What makes Kepler-452b interesting is that it is the most Earth-like planet found to date. It is 60 per cent larger than Earth and orbits its star every 385 days, but even better, it lies with its star’s habitable zone. The habitable zone is the area around a star within which a planet can contain liquid water – necessary for life as we know it to flourish. If we were to ever settle on a different planet, those in habitable zones would be the first choices. This doesn’t mean that “Earth 2” is suitable for life: because of how far away it is, not much can be known of its surface, but even if it is a rocky planet it may have a greenhouse effect similar to Venus. Chances are we won’t find out though; it lies 1,400 light years away. Our fastest travelling space probe, New Horizons, would take over 26 million years to reach it.
The other planets within our own solar system may not be habitable, but they each have interesting features. Mercury is the smallest and nearest the sun. Venus is the only planet named after a woman, the Roman goddess of love and beauty. Mars appears red due to the amount of iron oxide present on its surface. Jupiter is the largest planet within our solar system and has at least 67 moons. Saturn is usually depicted with a hula hoop surrounding the planet.
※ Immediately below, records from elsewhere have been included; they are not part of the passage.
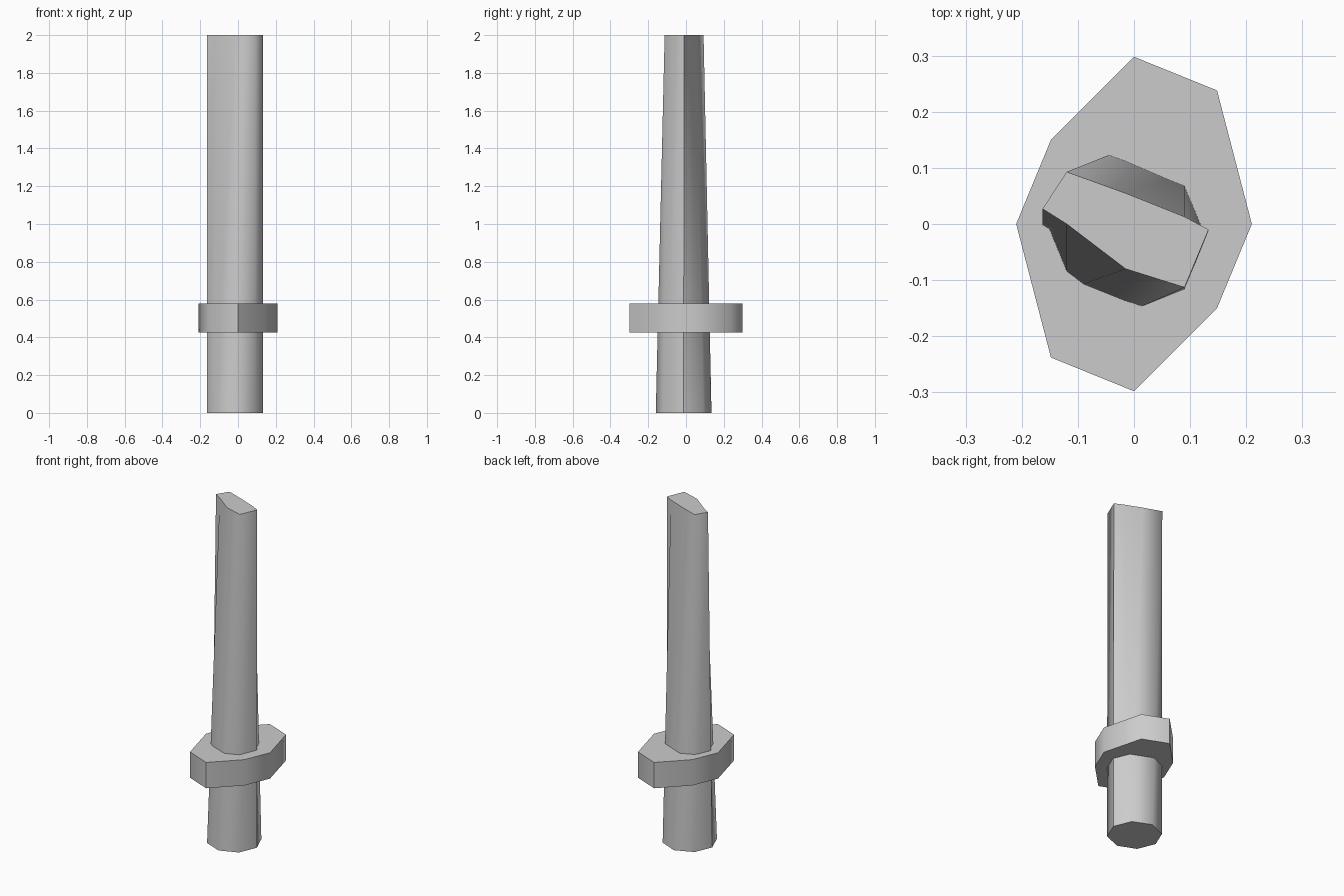
import bpy
import bmesh
from math import radians

cube = bpy.data.objects.get("Cube")
if cube:
    bpy.data.objects.remove(cube, do_unlink=True)

# Plain grey
grey = bpy.data.materials.new("plain_grey")
grey.use_nodes = True
colour = (0.6, 0.6, 0.6, 1)
grey.diffuse_color = colour
grey.node_tree.nodes["Principled BSDF"].inputs["Base Color"].default_value = colour


def loft(name, lower, upper, z0, z1):
    """Closed solid between two outlines, walls split along one diagonal."""
    bm = bmesh.new()
    a = [bm.verts.new((x, y, z0)) for x, y in lower]
    b = [bm.verts.new((x, y, z1)) for x, y in upper]
    n = len(a)
    for i in range(n):
        j = (i + 1) % n
        bm.faces.new((a[i], a[j], b[j]))
        bm.faces.new((a[i], b[j], b[i]))
    bm.faces.new(a[::-1])
    bm.faces.new(b)
    mesh = bpy.data.meshes.new(name)
    bm.to_mesh(mesh)
    bm.free()
    mesh.materials.append(grey)
    obj = bpy.data.objects.new(name, mesh)
    bpy.context.collection.objects.link(obj)
    bpy.ops.object.select_all(action="DESELECT")
    obj.select_set(True)
    bpy.context.view_layer.objects.active = obj
    bpy.ops.object.shade_smooth_by_angle(angle=radians(60))
    return obj


# Shaft: an octagon that narrows into a slanted blade section
xs = (0.133, 0.09, -0.015, -0.12, -0.163, -0.12, -0.015, 0.09)
base_y = (-0.013, 0.09, 0.135, 0.09, -0.013, -0.118, -0.16, -0.118)
tip_y = (-0.01, 0.013, 0.055, 0.093, 0.027, 0.0, -0.08, -0.113)
loft("shaft", list(zip(xs, base_y)), list(zip(xs, tip_y)), 0, 2)

# Collar: skewed octagon with half-turn symmetry
half = [(0.21, 0), (0.148, 0.238), (0, 0.298), (-0.148, 0.15)]
outline = half + [(-x, -y) for x, y in half]
loft("collar", outline, outline, 0.425, 0.578)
Although not the only planet to have a ring system, Saturn’s rings are more prominent than any other planet. Uranus has the coldest atmosphere in the solar system at -224.2°C. Neptune is the furthest planet away from our sun, and in fact, takes 164.79 years to orbit the sun.
There is a theory that it can rain diamonds on Jupiter and Saturn. Lightning can liberate carbon molecules from methane which clump together as soot. Under the great atmospheric pressure of the planets’ atmospheres, the soot is compressed into diamonds. But, when it comes into contact with high temperatures of 8000°, the diamonds liquify and diamonds rain down onto the planet below.
“This photo, taken by the Hubble Space Telescope, shows three majestic pillars of dust and gas, with the light from newborn stars streaming through them.”
One of the most famous images of space is of the Pillars of Creation. This photo, taken by the Hubble Space Telescope, shows three majestic pillars of dust and gas, with the light from newborn stars streaming through them. The Pillars are part of a gigantic cloud made up of molecular hydrogen and dust. This cloud is what is known as a “stellar nursery”, an adorable term for an area where stars are in the process of being formed. The hydrogen and dust starts to clump together under gravity, which in turn causes more gas and dust to be attracted together. When the mass becomes heavy enough, the hydrogen at the core starts to fuse together, releasing light and heat and is from then on known as a star. As the Pillars are approximately 7,000 light years away, the stars we see have aged a little by the time their light reaches us, but they are still only in the infancy of their more than billion year life cycles.
Unfortunately, the Pillars themselves might not have such a long existence. Images of the region show clouds of superhot dust which may have been caused by a supernova. The power from such a blast would destroy the Pillars – in fact, they may already be gone. Light can only travel so fast, and the images would have the blast occurring six thousand years ago. If this is the case, we may point a telescope at the Pillars of Creation in a thousand years time to find them gone.
In the great space outside our planet lies so many fascinating and beautiful wonders. So, the next time you’re outside at night time, preferably outside of the city, look up, and allow yourself to marvel at the amazing universe we live in.